**AIM OF THE EXERCISE**
The entries that follow should be reproduced exactly, with no images carried over.

--- DATA FOR THIS TASK ---

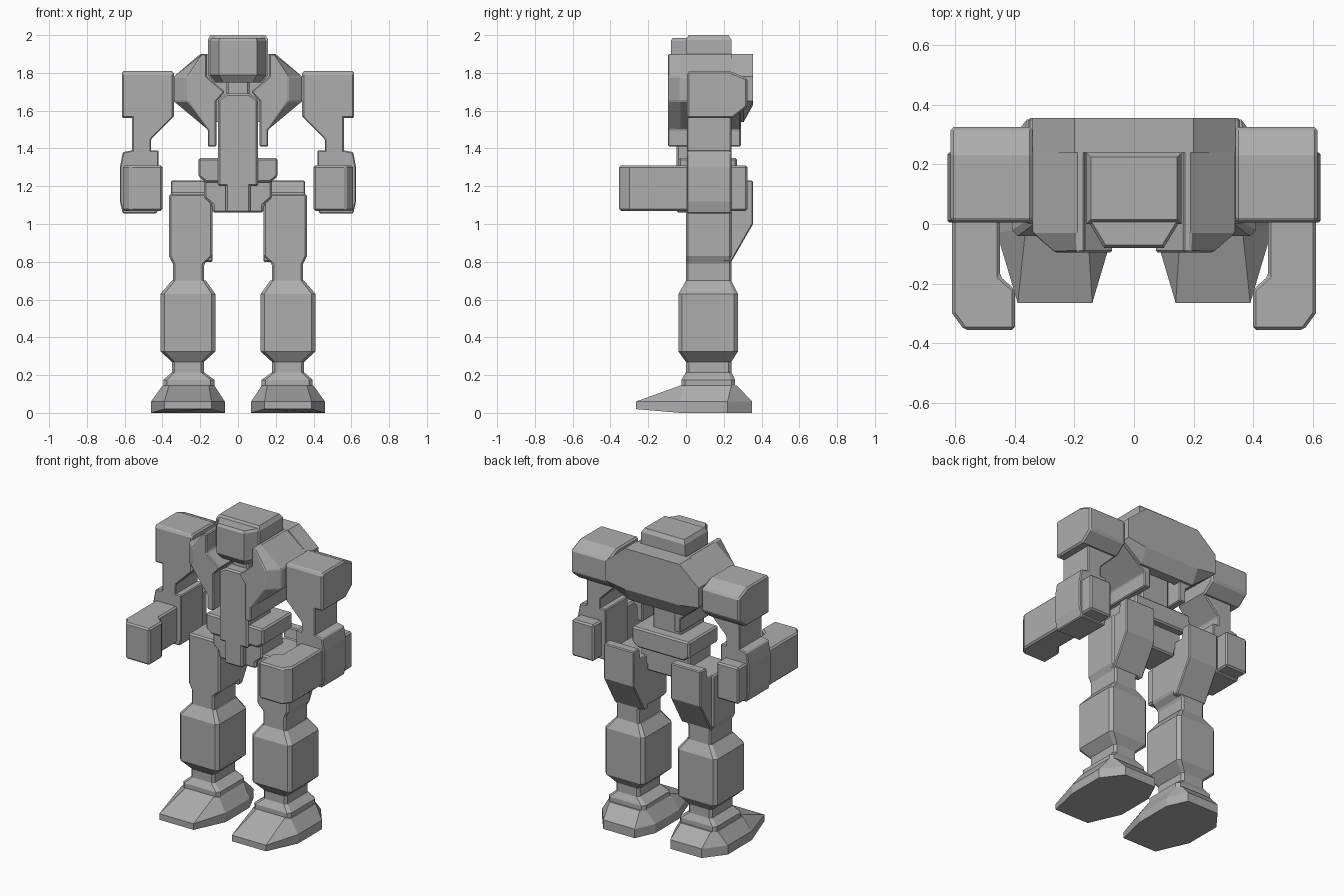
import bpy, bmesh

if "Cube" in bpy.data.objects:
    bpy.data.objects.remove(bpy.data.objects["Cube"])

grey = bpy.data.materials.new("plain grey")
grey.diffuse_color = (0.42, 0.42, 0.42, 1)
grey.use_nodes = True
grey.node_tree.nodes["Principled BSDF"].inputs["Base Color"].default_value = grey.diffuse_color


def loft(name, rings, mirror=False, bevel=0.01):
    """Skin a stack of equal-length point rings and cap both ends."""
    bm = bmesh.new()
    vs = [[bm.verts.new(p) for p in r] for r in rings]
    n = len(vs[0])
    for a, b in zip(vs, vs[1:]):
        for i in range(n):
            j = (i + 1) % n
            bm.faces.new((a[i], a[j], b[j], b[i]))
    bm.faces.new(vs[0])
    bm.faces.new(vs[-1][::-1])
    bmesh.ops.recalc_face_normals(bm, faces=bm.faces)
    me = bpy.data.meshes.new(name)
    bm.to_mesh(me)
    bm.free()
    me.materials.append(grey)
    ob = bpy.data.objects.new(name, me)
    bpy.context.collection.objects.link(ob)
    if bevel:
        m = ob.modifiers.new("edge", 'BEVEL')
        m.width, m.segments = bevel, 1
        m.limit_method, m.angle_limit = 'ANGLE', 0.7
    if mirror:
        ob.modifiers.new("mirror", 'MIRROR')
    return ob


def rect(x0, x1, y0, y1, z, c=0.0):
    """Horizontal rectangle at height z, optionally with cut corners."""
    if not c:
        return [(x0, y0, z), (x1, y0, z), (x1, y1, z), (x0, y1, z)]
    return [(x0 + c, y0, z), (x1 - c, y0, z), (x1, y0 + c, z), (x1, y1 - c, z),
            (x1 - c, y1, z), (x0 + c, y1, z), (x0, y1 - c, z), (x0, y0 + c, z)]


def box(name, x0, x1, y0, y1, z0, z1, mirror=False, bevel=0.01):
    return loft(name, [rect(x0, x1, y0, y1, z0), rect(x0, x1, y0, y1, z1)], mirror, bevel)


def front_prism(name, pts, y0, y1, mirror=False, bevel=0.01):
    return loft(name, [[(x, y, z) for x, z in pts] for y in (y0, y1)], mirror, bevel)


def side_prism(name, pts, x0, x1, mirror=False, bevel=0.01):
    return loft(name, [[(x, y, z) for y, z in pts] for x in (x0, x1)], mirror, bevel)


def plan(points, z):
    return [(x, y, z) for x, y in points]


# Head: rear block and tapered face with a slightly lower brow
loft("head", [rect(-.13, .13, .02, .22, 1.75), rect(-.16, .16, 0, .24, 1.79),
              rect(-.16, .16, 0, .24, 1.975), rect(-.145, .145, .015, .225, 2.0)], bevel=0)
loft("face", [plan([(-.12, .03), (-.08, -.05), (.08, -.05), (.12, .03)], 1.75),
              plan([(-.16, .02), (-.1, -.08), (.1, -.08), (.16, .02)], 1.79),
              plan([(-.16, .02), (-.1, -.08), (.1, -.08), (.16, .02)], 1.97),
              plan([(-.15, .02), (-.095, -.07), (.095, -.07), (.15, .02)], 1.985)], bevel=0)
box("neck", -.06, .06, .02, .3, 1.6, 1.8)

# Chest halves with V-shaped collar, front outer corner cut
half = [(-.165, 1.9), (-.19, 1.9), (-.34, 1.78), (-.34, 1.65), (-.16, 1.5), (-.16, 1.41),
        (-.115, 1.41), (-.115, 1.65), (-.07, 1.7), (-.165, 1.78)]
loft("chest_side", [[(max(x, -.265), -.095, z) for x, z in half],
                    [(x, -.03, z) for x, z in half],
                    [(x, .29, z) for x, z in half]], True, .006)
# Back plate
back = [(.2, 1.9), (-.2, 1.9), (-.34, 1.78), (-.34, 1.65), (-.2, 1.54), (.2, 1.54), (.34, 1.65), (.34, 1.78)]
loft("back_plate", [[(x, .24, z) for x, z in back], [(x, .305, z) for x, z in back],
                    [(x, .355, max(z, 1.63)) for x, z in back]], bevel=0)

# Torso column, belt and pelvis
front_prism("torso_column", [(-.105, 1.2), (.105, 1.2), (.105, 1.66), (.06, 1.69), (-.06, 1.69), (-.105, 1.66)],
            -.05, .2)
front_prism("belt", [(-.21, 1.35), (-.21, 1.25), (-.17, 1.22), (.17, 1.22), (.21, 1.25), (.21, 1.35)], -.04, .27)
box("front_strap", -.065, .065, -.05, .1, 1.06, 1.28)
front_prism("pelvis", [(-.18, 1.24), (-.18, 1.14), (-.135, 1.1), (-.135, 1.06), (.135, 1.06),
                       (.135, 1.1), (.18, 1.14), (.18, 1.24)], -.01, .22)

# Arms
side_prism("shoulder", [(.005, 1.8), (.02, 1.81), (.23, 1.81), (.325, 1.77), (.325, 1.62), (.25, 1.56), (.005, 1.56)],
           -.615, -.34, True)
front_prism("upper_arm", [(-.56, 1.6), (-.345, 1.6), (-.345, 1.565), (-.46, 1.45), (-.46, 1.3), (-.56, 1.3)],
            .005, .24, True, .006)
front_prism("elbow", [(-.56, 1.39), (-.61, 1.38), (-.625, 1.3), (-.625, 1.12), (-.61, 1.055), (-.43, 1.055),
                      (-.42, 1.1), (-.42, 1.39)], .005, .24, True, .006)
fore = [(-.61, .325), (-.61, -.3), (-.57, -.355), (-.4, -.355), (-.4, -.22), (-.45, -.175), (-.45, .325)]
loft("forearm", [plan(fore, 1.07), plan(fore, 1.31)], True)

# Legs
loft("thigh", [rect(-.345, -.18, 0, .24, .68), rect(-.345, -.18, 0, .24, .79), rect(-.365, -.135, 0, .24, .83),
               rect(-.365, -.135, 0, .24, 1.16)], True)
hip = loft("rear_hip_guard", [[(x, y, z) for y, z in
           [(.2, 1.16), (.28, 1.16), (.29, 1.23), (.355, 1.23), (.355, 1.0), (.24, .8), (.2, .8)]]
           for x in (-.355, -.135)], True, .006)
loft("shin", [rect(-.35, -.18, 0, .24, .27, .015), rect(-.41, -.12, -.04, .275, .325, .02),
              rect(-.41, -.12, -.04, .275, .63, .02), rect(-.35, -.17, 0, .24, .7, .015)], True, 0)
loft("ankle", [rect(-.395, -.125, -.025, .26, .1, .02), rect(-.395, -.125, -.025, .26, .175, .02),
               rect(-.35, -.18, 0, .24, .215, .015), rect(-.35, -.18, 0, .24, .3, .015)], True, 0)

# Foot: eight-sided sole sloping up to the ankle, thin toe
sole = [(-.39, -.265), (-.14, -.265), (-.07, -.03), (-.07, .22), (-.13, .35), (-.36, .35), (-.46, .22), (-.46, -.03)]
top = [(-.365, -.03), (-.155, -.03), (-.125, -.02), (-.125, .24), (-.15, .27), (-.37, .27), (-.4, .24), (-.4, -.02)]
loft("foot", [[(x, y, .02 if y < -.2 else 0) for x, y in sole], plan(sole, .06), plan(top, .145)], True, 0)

---

**ANSWER BOX**
import bpy, bmesh

if "Cube" in bpy.data.objects:
    bpy.data.objects.remove(bpy.data.objects["Cube"])

grey = bpy.data.materials.new("plain grey")
grey.diffuse_color = (0.42, 0.42, 0.42, 1)
grey.use_nodes = True
grey.node_tree.nodes["Principled BSDF"].inputs["Base Color"].default_value = grey.diffuse_color


def loft(name, rings, mirror=False, bevel=0.01):
    """Skin a stack of equal-length point rings and cap both ends."""
    bm = bmesh.new()
    vs = [[bm.verts.new(p) for p in r] for r in rings]
    n = len(vs[0])
    for a, b in zip(vs, vs[1:]):
        for i in range(n):
            j = (i + 1) % n
            bm.faces.new((a[i], a[j], b[j], b[i]))
    bm.faces.new(vs[0])
    bm.faces.new(vs[-1][::-1])
    bmesh.ops.recalc_face_normals(bm, faces=bm.faces)
    me = bpy.data.meshes.new(name)
    bm.to_mesh(me)
    bm.free()
    me.materials.append(grey)
    ob = bpy.data.objects.new(name, me)
    bpy.context.collection.objects.link(ob)
    if bevel:
        m = ob.modifiers.new("edge", 'BEVEL')
        m.width, m.segments = bevel, 1
        m.limit_method, m.angle_limit = 'ANGLE', 0.7
    if mirror:
        ob.modifiers.new("mirror", 'MIRROR')
    return ob


def rect(x0, x1, y0, y1, z, c=0.0):
    """Horizontal rectangle at height z, optionally with cut corners."""
    if not c:
        return [(x0, y0, z), (x1, y0, z), (x1, y1, z), (x0, y1, z)]
    return [(x0 + c, y0, z), (x1 - c, y0, z), (x1, y0 + c, z), (x1, y1 - c, z),
            (x1 - c, y1, z), (x0 + c, y1, z), (x0, y1 - c, z), (x0, y0 + c, z)]


def box(name, x0, x1, y0, y1, z0, z1, mirror=False, bevel=0.01):
    return loft(name, [rect(x0, x1, y0, y1, z0), rect(x0, x1, y0, y1, z1)], mirror, bevel)


def front_prism(name, pts, y0, y1, mirror=False, bevel=0.01):
    return loft(name, [[(x, y, z) for x, z in pts] for y in (y0, y1)], mirror, bevel)


def side_prism(name, pts, x0, x1, mirror=False, bevel=0.01):
    return loft(name, [[(x, y, z) for y, z in pts] for x in (x0, x1)], mirror, bevel)


def plan(points, z):
    return [(x, y, z) for x, y in points]


# Head: rear block and tapered face with a slightly lower brow
loft("head", [rect(-.13, .13, .02, .22, 1.75), rect(-.16, .16, 0, .24, 1.79),
              rect(-.16, .16, 0, .24, 1.975), rect(-.145, .145, .015, .225, 2.0)], bevel=0)
loft("face", [plan([(-.12, .03), (-.08, -.05), (.08, -.05), (.12, .03)], 1.75),
              plan([(-.16, .02), (-.1, -.08), (.1, -.08), (.16, .02)], 1.79),
              plan([(-.16, .02), (-.1, -.08), (.1, -.08), (.16, .02)], 1.97),
              plan([(-.15, .02), (-.095, -.07), (.095, -.07), (.15, .02)], 1.985)], bevel=0)
box("neck", -.06, .06, .02, .3, 1.6, 1.8)

# Chest halves with V-shaped collar, front outer corner cut
half = [(-.165, 1.9), (-.19, 1.9), (-.34, 1.78), (-.34, 1.65), (-.16, 1.5), (-.16, 1.41),
        (-.115, 1.41), (-.115, 1.65), (-.07, 1.7), (-.165, 1.78)]
loft("chest_side", [[(max(x, -.265), -.095, z) for x, z in half],
                    [(x, -.03, z) for x, z in half],
                    [(x, .29, z) for x, z in half]], True, .006)
# Back plate
back = [(.2, 1.9), (-.2, 1.9), (-.34, 1.78), (-.34, 1.65), (-.2, 1.54), (.2, 1.54), (.34, 1.65), (.34, 1.78)]
loft("back_plate", [[(x, .24, z) for x, z in back], [(x, .305, z) for x, z in back],
                    [(x, .355, max(z, 1.63)) for x, z in back]], bevel=0)

# Torso column, belt and pelvis
front_prism("torso_column", [(-.105, 1.2), (.105, 1.2), (.105, 1.66), (.06, 1.69), (-.06, 1.69), (-.105, 1.66)],
            -.05, .2)
front_prism("belt", [(-.21, 1.35), (-.21, 1.25), (-.17, 1.22), (.17, 1.22), (.21, 1.25), (.21, 1.35)], -.04, .27)
box("front_strap", -.065, .065, -.05, .1, 1.06, 1.28)
front_prism("pelvis", [(-.18, 1.24), (-.18, 1.14), (-.135, 1.1), (-.135, 1.06), (.135, 1.06),
                       (.135, 1.1), (.18, 1.14), (.18, 1.24)], -.01, .22)

# Arms
side_prism("shoulder", [(.005, 1.8), (.02, 1.81), (.23, 1.81), (.325, 1.77), (.325, 1.62), (.25, 1.56), (.005, 1.56)],
           -.615, -.34, True)
front_prism("upper_arm", [(-.56, 1.6), (-.345, 1.6), (-.345, 1.565), (-.46, 1.45), (-.46, 1.3), (-.56, 1.3)],
            .005, .24, True, .006)
front_prism("elbow", [(-.56, 1.39), (-.61, 1.38), (-.625, 1.3), (-.625, 1.12), (-.61, 1.055), (-.43, 1.055),
                      (-.42, 1.1), (-.42, 1.39)], .005, .24, True, .006)
fore = [(-.61, .325), (-.61, -.3), (-.57, -.355), (-.4, -.355), (-.4, -.22), (-.45, -.175), (-.45, .325)]
loft("forearm", [plan(fore, 1.07), plan(fore, 1.31)], True)

# Legs
loft("thigh", [rect(-.345, -.18, 0, .24, .68), rect(-.345, -.18, 0, .24, .79), rect(-.365, -.135, 0, .24, .83),
               rect(-.365, -.135, 0, .24, 1.16)], True)
hip = loft("rear_hip_guard", [[(x, y, z) for y, z in
           [(.2, 1.16), (.28, 1.16), (.29, 1.23), (.355, 1.23), (.355, 1.0), (.24, .8), (.2, .8)]]
           for x in (-.355, -.135)], True, .006)
loft("shin", [rect(-.35, -.18, 0, .24, .27, .015), rect(-.41, -.12, -.04, .275, .325, .02),
              rect(-.41, -.12, -.04, .275, .63, .02), rect(-.35, -.17, 0, .24, .7, .015)], True, 0)
loft("ankle", [rect(-.395, -.125, -.025, .26, .1, .02), rect(-.395, -.125, -.025, .26, .175, .02),
               rect(-.35, -.18, 0, .24, .215, .015), rect(-.35, -.18, 0, .24, .3, .015)], True, 0)

# Foot: eight-sided sole sloping up to the ankle, thin toe
sole = [(-.39, -.265), (-.14, -.265), (-.07, -.03), (-.07, .22), (-.13, .35), (-.36, .35), (-.46, .22), (-.46, -.03)]
top = [(-.365, -.03), (-.155, -.03), (-.125, -.02), (-.125, .24), (-.15, .27), (-.37, .27), (-.4, .24), (-.4, -.02)]
loft("foot", [[(x, y, .02 if y < -.2 else 0) for x, y in sole], plan(sole, .06), plan(top, .145)], True, 0)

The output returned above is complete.